When the Wormhole incident occurred, the community also again talked about remarks made on January 7th by Ethereum founder Vitalik Buterin. Buterin had pointed out that in the case of a 51% attack in the multi-chain system, the remaining participants running the node can contain the attacked block, but in a bridge-based cross-chain system, manipulation is possible even by only attacking the transaction vulnerability.
A 51% attack refers to a hacking attack that attempts to steal funds by manipulating transaction information after securing more than 50% of the hashing power of all blockchain nodes. Writing in support of the multi-chain system, Buterin notes: “It’s always safer to hold Ethereum-native assets on Ethereum or Solana-native assets on Solana than it is to hold Ethereum-native assets on Solana or Solana-native assets on Ethereum”.

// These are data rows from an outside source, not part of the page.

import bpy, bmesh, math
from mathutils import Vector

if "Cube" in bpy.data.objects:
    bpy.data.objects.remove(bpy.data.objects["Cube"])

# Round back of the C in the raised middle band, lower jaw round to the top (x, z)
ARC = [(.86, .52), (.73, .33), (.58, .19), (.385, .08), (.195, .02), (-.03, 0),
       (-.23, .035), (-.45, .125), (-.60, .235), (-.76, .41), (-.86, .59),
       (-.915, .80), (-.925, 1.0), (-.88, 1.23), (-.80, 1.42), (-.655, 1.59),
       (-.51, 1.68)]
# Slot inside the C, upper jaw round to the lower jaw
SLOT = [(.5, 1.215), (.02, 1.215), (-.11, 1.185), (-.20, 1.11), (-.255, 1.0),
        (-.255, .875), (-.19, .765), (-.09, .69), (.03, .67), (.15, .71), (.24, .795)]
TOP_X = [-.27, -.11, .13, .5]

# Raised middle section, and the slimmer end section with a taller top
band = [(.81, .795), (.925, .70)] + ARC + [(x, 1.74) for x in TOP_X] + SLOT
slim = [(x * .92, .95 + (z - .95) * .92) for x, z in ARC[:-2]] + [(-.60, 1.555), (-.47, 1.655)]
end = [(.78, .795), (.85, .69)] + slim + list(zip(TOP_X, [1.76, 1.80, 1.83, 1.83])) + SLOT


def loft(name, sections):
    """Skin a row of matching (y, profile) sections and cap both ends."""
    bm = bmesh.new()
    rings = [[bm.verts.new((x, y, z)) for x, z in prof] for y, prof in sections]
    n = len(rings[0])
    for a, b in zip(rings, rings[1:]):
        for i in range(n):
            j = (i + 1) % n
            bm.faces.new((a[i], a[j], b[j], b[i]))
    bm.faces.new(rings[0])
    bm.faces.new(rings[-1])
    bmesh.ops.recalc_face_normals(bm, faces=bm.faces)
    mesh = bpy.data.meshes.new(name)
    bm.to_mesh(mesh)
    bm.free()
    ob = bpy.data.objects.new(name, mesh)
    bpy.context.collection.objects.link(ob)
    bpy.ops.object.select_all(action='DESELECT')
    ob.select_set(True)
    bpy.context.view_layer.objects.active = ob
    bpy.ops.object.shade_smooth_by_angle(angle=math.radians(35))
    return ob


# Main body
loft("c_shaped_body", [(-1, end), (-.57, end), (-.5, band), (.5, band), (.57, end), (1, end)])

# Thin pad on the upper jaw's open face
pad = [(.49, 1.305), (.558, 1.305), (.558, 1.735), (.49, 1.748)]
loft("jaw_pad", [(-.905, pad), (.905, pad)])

Cross-chain supporters: “Multi-chain needs us too”
Unlike the multi-chain system, cross-chain aims to interconnect each chain based on a bridge that connects different layer 1 chains. Blockchain bridges like Wormhole, where the hacking incident happened, were a major infrastructure project supporting the cross-chain ecosystem by locking up assets through smart contracts while issuing ‘wrapped’ assets in parallel on another chain.
Known for expanding interoperability between different blockchains and expanding the blockchain industry pie, cross-chain has been a major trend in the industry until recently. As numerous bridge solutions emerged, including HopProtocol, Connext – which connects chains based on Ethereum Virtual Machine (EVM), Wormhole and Biconomy, there had been a strong market opinion that this would be the year for the cross-chain ecosystem to take off in earnest. However, the Wormhole hacking incident has now intensified the debate between the multi-chain and cross-chain camps.

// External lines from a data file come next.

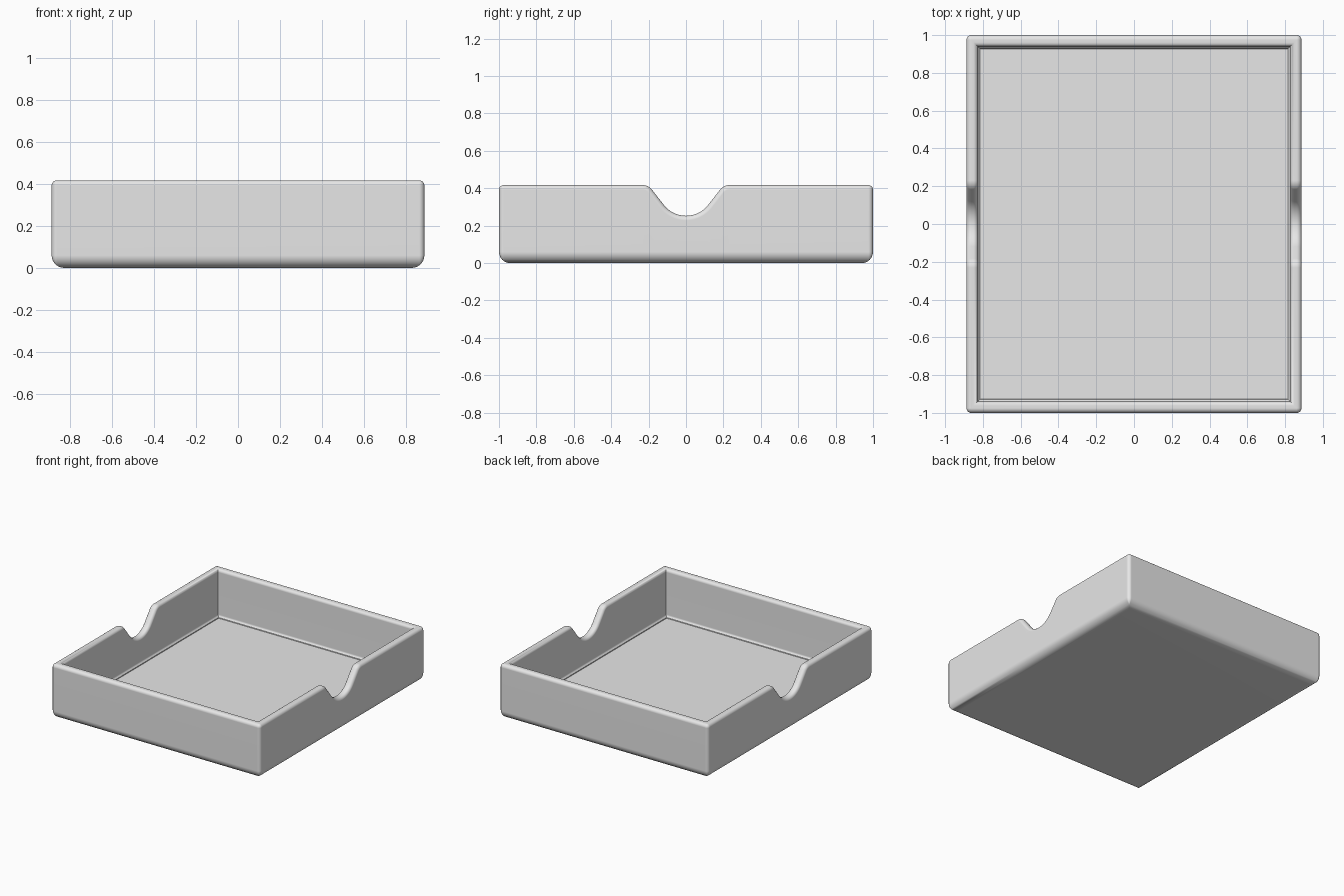
import bpy
import bmesh
from math import sin, cos, radians, pi

cube = bpy.data.objects.get("Cube")
if cube:
    bpy.data.objects.remove(cube, do_unlink=True)

HX, HY, TOP = 0.887, 1.0, 0.417      # half width, half depth, height
WALL, CORNER = 0.06, 0.025           # wall thickness, vertical corner radius
OUT_R, IN_R, BASE_R = 0.025, 0.022, 0.06
NOTCH_LOW, NOTCH_R, LIP_R, SLOPE = 0.253, 0.15, 0.06, radians(52)
FLOOR, STEPS = 0.05, 6


def notch_profile():
    """Finger notch as (y, z, slope angle), from -y to +y."""
    y1, z1 = NOTCH_R * sin(SLOPE), NOTCH_LOW + NOTCH_R * (1 - cos(SLOPE))
    lip_z = TOP - LIP_R
    z2 = lip_z + LIP_R * cos(SLOPE)
    lip_y = y1 + (z2 - z1) * cos(SLOPE) / sin(SLOPE) + LIP_R * sin(SLOPE)
    half = []
    for i in range(1, 9):
        a = SLOPE * i / 8
        half.append((NOTCH_R * sin(a), NOTCH_LOW + NOTCH_R * (1 - cos(a)), a))
    for i in range(9):
        a = SLOPE * (1 - i / 8)
        half.append((lip_y - LIP_R * sin(a), lip_z + LIP_R * cos(a), a))
    return [(-y, z, -a) for y, z, a in reversed(half)] + [(0, NOTCH_LOW, 0)] + half


def stations():
    """Walk once round the tray: corners and the two notched sides."""
    notch = notch_profile()
    path = []

    def corner(sx, sy, start):
        for i in range(STEPS + 1):
            path.append(("corner", sx, sy, start + pi / 2 * i / STEPS))

    corner(1, -1, -pi / 2)
    path.extend(("side", 1, p, 0) for p in notch)
    corner(1, 1, 0)
    corner(-1, 1, pi / 2)
    path.extend(("side", -1, p, 0) for p in reversed(notch))
    corner(-1, -1, pi)
    return path


def place(station, inset, height, rim):
    """Point of a station; rim heights are drops measured square to the edge."""
    kind, sx, data, angle = station
    if kind == "side":
        y, z, a = data
        if rim:
            return sx * (HX - inset), y + height * sin(a), z - height * cos(a)
        return sx * (HX - inset), y, height
    r = max(CORNER - inset, 0)
    x = sx * (HX - inset - r) + r * cos(angle)
    y = data * (HY - inset - r) + r * sin(angle)
    return x, y, TOP - height if rim else height


# Wall cross-section, from the underside over the rim to the floor
arc = [pi / 2 * i / STEPS for i in range(STEPS + 1)]
section = [(BASE_R * (1 - sin(a)), BASE_R * (1 - cos(a)), False) for a in arc]
section += [(OUT_R * (1 - cos(a)), OUT_R * (1 - sin(a)), True) for a in arc]
section += [(WALL - IN_R * (1 - sin(a)), IN_R * (1 - cos(a)), True) for a in arc]
section += [(WALL, FLOOR + 0.022, False), (WALL + 0.004, FLOOR + 0.012, False),
            (WALL + 0.012, FLOOR + 0.006, False), (WALL + 0.013, FLOOR, False)]

# Tray surface: rings joined by quads, closed by the underside and the floor
bm = bmesh.new()
path = stations()
rings = [[bm.verts.new(place(s, *row)) for s in path] for row in section]
for low, high in zip(rings, rings[1:]):
    for i in range(len(path)):
        j = (i + 1) % len(path)
        bm.faces.new((low[i], low[j], high[j], high[i]))
bm.faces.new(list(reversed(rings[0])))
bm.faces.new(rings[-1])
bmesh.ops.remove_doubles(bm, verts=bm.verts, dist=0.0002)
bmesh.ops.recalc_face_normals(bm, faces=bm.faces)
mesh = bpy.data.meshes.new("tray")
bm.to_mesh(mesh)
bm.free()
tray = bpy.data.objects.new("tray", mesh)
bpy.context.scene.collection.objects.link(tray)

# Plain grey
grey = bpy.data.materials.new("light_grey")
grey.use_nodes = True
color = (0.8, 0.8, 0.8, 1)
grey.diffuse_color = color
for node in grey.node_tree.nodes:
    if node.type == "BSDF_PRINCIPLED":
        node.inputs["Base Color"].default_value = color
mesh.materials.append(grey)

# Smooth curves with flat walls
bpy.ops.object.select_all(action="DESELECT")
tray.select_set(True)
bpy.context.view_layer.objects.active = tray
bpy.ops.object.shade_smooth_by_angle(angle=radians(35))
weighted = tray.modifiers.new("flat_walls", "WEIGHTED_NORMAL")
weighted.keep_sharp = True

Erik Ashdown, head of ecosystem growth at Covalent holds that cross-chain is needed to support the creation of a multi-chain system. Ashdown concedes that bridging technology faces limitations but argues that one should consider that cross-chain is still at an early stage, and that the cross-chain ecosystem is essential to the multi-chain-centered future in which Web3 is heading. “To say that the future is multi-chain but not cross-chain might be true for the Web3 space today, but not in the next few years or even months”, Ashdown said, adding that “just like the humble aeroplane, bridges will be what makes the world of blockchains feel all the more expansive and accessible for users and developers”.